_YOUR OBJECTIVE_. From the records below, set down exactly the lines starting with the line that contains "(200, 135, 68))" and going on through the line that contains "the vertical crack". Nothing else is wanted.

(Extracted records)
== Segment start ==

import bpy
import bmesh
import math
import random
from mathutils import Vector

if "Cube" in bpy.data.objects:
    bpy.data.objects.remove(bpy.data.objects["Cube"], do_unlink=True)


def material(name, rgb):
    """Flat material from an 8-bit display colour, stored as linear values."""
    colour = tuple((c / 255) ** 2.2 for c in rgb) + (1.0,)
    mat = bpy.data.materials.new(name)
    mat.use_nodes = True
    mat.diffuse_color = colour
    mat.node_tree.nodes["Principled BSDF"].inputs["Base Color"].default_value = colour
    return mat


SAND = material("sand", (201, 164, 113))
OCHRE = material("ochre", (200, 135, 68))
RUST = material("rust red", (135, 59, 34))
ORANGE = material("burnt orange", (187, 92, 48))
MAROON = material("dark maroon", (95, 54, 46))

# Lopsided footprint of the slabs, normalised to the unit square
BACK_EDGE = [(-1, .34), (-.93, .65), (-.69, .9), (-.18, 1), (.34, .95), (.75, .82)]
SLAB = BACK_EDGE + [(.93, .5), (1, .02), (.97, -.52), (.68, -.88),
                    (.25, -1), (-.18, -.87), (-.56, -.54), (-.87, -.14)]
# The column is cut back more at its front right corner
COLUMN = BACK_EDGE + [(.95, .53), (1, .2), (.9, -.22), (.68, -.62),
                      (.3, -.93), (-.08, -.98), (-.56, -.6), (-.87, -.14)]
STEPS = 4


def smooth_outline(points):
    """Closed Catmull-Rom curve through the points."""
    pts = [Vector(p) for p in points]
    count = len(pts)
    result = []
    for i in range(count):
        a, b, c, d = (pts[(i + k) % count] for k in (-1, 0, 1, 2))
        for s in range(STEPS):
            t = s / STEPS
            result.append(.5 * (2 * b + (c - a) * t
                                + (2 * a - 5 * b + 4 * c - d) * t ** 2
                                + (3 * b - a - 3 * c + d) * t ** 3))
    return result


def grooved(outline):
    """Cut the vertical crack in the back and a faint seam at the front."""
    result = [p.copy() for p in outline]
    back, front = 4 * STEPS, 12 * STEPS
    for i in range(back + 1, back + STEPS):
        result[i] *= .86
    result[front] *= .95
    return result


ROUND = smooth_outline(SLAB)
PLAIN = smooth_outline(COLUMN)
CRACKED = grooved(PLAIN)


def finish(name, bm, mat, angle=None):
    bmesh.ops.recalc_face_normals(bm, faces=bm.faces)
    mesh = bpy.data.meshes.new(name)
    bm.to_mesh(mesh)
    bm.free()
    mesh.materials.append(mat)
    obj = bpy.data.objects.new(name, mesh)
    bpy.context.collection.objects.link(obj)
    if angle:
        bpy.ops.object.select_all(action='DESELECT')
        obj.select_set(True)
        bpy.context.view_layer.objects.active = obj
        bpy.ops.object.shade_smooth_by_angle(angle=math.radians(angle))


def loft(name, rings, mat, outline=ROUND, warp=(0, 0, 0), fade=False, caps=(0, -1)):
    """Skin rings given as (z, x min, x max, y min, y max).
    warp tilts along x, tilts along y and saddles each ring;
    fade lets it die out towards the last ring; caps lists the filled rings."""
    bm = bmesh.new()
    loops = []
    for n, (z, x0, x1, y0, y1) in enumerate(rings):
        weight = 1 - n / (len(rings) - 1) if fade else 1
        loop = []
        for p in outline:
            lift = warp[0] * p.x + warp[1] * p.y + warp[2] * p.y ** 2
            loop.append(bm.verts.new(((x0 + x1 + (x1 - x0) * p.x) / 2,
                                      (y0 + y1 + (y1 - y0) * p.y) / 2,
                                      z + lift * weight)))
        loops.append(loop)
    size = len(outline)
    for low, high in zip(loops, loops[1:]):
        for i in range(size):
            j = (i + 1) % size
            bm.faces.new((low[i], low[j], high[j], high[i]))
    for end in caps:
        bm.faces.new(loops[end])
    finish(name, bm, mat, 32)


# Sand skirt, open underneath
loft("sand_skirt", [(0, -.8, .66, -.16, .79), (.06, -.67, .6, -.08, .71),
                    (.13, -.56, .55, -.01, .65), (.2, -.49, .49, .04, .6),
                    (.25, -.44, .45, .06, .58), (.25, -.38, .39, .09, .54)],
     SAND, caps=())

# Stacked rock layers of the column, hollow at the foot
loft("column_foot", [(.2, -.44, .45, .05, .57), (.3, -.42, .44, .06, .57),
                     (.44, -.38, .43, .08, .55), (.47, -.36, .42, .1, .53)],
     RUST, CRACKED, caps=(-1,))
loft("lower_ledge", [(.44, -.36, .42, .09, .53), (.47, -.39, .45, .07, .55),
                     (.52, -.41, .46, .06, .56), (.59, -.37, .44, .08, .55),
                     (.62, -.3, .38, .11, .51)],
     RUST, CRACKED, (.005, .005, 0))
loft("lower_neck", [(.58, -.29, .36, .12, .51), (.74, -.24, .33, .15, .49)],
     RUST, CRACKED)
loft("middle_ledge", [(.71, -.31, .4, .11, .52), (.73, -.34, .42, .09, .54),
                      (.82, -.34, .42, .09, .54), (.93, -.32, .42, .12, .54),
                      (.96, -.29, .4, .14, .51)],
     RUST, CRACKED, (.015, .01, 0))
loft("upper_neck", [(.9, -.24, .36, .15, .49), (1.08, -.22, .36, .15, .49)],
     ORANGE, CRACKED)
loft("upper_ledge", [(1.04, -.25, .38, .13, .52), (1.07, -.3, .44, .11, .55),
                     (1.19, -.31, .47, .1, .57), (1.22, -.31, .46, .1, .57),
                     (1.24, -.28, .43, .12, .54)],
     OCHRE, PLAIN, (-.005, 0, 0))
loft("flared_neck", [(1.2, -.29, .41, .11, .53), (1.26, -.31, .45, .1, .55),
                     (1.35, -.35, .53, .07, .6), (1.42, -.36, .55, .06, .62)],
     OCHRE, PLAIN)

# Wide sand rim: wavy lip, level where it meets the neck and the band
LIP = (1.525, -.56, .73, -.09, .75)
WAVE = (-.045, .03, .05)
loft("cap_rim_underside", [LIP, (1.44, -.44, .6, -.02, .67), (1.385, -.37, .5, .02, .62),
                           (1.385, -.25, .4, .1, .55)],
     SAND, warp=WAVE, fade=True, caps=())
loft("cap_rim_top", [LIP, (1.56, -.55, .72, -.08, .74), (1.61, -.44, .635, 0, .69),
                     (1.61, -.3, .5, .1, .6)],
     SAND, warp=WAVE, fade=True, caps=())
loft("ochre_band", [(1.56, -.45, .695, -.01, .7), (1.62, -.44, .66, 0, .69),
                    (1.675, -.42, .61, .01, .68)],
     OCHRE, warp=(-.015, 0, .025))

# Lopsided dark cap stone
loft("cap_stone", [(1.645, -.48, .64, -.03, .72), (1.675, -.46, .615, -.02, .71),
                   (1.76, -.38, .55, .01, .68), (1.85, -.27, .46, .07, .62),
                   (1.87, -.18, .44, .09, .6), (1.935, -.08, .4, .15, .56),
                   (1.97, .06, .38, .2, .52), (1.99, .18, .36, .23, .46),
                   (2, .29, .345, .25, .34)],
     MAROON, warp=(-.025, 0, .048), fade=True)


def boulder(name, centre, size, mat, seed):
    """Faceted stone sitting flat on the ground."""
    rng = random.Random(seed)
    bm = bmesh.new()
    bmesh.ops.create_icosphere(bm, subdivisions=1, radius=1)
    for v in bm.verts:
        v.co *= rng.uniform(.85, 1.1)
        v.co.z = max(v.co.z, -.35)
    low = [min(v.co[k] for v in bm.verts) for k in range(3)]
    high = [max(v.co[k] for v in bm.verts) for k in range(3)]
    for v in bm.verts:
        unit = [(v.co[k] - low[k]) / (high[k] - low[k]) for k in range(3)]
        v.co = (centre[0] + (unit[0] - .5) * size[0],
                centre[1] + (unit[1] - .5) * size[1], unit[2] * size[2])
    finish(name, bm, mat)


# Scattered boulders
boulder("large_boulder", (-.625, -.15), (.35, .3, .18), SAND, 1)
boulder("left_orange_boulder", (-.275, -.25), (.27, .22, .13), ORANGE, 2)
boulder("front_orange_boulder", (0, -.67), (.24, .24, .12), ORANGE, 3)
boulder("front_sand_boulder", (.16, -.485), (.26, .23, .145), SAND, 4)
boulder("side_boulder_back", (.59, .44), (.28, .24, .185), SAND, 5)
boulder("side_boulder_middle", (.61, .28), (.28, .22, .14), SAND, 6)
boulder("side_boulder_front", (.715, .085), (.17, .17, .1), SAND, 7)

== Segment end ==

_ANSWER SPACE_.
OCHRE = material("ochre", (200, 135, 68))
RUST = material("rust red", (135, 59, 34))
ORANGE = material("burnt orange", (187, 92, 48))
MAROON = material("dark maroon", (95, 54, 46))

# Lopsided footprint of the slabs, normalised to the unit square
BACK_EDGE = [(-1, .34), (-.93, .65), (-.69, .9), (-.18, 1), (.34, .95), (.75, .82)]
SLAB = BACK_EDGE + [(.93, .5), (1, .02), (.97, -.52), (.68, -.88),
                    (.25, -1), (-.18, -.87), (-.56, -.54), (-.87, -.14)]
# The column is cut back more at its front right corner
COLUMN = BACK_EDGE + [(.95, .53), (1, .2), (.9, -.22), (.68, -.62),
                      (.3, -.93), (-.08, -.98), (-.56, -.6), (-.87, -.14)]
STEPS = 4


def smooth_outline(points):
    """Closed Catmull-Rom curve through the points."""
    pts = [Vector(p) for p in points]
    count = len(pts)
    result = []
    for i in range(count):
        a, b, c, d = (pts[(i + k) % count] for k in (-1, 0, 1, 2))
        for s in range(STEPS):
            t = s / STEPS
            result.append(.5 * (2 * b + (c - a) * t
                                + (2 * a - 5 * b + 4 * c - d) * t ** 2
                                + (3 * b - a - 3 * c + d) * t ** 3))
    return result


def grooved(outline):
    """Cut the vertical crack in the back and a faint seam at the front."""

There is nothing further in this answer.